In its mission to create a safer environment, the Center for Environmental Health uses both carrots and sticks.
It works with companies to remove harmful chemicals from products and adopt sustainable disposal plans. But it also doesn’t hesitate to head for court when gentle persuasion is unsuccessful.
Early this year, CEH helped broker an agreement that pulled women’s handbags and wallets from store shelves after finding the accessories contained as much as 100 times as much lead as is federally allowed in children’s items. Other plastic products, including vinyl baby bibs, soft lunchboxes and raingear, are no longer being sold by retailers nationwide after the group’s investigations found high lead levels in those items as well.
“The idea about chemicals being put out in the marketplace until they’re proven hazardous is something we’d like to see changed on the policy level,” said Charles Margulis, communications director for CEH. “We’d like to see it be as it is in other countries, where chemicals have to be demonstrated safe before they are used in the marketplace.”
But the consumer group has also amassed an impressive record in court. In 2001, the organization sued 30 makers of playground equipment made from arsenic-laden wood; within two years, the entire industry had stopped distributing the contaminated structures. And legal action initiated by CEH led to a state law banning all leaded wheel weights in 2009. Weights that routinely fell off cars and trucks were releasing 500,000 pounds of lead that eventually contaminated drinking water, making them one of California’s largest unregulated sources of lead pollution.
CEH also routinely assists major companies that are striving to become more eco-friendly. For example, the group announced in mid-May that I had drawn up guidelines adopted by Kaiser Permanente and Catholic Healthcare West to help the leading nonprofits purchase sustainable electronics equipment. Under the voluntary agreement, the two health care companies will purchase electronic products with the fewest toxic chemicals and make sure the items can be safely recycled.

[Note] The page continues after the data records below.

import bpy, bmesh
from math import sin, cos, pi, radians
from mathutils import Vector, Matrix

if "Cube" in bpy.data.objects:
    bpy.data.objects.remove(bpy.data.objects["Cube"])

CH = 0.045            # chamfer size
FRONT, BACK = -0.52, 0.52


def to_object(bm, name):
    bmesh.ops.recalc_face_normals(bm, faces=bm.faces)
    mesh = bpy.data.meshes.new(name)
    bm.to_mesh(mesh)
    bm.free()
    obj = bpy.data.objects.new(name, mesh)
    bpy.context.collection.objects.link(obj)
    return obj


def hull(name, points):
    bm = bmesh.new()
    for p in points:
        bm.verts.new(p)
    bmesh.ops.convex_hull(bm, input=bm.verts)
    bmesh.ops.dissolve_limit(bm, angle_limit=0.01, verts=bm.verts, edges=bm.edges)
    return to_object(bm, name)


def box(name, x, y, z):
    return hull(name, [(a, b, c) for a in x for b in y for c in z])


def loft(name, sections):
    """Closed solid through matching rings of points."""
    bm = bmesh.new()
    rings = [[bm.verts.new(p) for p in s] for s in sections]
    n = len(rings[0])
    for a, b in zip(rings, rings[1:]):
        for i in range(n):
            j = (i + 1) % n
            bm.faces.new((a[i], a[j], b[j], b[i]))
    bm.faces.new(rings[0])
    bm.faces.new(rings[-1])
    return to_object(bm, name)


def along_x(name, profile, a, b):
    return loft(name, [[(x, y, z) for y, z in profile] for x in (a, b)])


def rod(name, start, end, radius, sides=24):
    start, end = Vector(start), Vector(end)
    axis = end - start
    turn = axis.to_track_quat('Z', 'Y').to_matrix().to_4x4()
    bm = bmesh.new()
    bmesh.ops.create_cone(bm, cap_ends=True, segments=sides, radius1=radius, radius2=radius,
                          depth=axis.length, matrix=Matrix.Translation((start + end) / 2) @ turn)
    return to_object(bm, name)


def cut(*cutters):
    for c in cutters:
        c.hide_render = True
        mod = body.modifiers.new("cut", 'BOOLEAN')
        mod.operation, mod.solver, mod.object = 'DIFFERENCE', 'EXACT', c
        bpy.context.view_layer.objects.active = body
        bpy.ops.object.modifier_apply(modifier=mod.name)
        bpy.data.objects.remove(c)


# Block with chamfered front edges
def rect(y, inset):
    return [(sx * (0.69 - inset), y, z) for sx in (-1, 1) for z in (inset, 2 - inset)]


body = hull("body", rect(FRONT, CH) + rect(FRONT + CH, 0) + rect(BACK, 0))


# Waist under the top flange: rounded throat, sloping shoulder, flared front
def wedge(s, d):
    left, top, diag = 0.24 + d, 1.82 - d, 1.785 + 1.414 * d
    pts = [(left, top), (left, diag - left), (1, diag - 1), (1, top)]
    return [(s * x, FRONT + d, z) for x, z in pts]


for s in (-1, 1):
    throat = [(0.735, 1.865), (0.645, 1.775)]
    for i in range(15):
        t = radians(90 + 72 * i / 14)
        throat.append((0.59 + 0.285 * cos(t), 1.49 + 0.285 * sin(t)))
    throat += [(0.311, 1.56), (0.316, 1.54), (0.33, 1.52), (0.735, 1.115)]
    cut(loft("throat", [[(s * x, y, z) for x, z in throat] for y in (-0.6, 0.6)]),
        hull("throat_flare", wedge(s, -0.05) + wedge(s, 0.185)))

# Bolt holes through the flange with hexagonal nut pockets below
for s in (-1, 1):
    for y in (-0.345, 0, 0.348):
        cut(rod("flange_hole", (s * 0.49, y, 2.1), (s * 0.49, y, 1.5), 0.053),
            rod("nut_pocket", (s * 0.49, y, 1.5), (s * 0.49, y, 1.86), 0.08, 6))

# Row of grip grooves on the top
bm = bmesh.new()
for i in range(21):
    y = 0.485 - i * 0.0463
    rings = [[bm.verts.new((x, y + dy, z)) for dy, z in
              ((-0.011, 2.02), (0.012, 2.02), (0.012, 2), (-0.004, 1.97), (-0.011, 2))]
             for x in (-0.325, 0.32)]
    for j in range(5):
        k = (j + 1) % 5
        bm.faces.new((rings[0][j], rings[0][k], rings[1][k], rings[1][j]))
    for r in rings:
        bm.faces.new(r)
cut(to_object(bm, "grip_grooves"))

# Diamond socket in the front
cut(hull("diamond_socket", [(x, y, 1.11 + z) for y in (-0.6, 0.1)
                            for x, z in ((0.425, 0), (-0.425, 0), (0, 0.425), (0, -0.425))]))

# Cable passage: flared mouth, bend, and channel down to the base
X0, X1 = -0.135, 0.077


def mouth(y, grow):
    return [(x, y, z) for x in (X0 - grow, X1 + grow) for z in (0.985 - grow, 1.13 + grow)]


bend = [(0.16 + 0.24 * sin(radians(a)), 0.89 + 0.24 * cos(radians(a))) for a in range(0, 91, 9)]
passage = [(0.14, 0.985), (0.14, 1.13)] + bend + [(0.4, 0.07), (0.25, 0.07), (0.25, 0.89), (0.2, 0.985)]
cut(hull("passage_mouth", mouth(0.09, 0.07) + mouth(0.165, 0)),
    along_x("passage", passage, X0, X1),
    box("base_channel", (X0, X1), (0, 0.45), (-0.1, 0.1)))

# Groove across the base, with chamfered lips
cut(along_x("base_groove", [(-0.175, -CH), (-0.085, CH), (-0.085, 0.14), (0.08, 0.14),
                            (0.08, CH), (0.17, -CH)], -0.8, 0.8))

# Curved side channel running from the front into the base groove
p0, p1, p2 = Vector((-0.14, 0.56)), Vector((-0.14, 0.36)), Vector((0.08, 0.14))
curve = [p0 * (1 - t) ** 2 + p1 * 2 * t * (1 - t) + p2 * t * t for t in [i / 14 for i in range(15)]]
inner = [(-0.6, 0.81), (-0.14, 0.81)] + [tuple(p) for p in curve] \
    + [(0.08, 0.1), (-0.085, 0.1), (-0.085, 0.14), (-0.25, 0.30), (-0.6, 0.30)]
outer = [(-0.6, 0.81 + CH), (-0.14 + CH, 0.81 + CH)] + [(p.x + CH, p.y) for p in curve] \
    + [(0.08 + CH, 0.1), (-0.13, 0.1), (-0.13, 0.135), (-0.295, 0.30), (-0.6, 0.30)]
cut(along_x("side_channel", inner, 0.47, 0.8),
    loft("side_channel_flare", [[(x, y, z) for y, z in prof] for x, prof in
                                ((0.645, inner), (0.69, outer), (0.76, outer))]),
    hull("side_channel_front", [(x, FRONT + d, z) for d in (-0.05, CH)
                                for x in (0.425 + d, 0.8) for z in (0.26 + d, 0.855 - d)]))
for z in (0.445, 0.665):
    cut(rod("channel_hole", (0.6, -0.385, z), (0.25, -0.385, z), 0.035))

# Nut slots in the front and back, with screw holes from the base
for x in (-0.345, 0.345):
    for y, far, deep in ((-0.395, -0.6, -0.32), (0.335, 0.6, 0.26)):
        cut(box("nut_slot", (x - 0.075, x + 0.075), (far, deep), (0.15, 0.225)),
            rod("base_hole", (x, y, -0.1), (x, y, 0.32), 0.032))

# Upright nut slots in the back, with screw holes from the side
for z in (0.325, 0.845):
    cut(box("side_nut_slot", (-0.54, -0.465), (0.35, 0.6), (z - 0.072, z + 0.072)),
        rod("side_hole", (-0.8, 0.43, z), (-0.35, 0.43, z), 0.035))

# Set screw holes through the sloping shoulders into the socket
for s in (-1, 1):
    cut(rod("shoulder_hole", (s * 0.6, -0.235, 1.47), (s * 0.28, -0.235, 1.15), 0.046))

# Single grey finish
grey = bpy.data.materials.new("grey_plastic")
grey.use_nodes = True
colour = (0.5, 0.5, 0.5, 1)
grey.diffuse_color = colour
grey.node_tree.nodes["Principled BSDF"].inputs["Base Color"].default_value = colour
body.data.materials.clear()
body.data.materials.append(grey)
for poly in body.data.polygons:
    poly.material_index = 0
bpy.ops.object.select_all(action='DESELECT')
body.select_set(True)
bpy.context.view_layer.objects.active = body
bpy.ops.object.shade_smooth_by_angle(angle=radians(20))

Kathy Gerwig, Kaiser Permanente’s vice president and environmental stewardship officer, says CEH is an effective negotiator because of its vast technical expertise and long-standing credibility in health care circles. “If they are asking us to partner with them on something, we know it’s a legitimate issue worthy of our focus and attention,” said Gerwig, who has worked extensively with CEH over the years and is a member of the group’s board of directors.
In 2003, CEH sponsored the first national conference on green building to prepare health care gearing up for new mandates that hospitals be earthquake-resistant. The nonprofit’s work promoting green building in health care also led to a 2003 award from the Architects, Designers and Planners for Social Responsibility.
In the future, Margulis said, the group intends to expand its focus to include a new area of concern: sustainable disposal methods for solar panels and hybrid car batteries.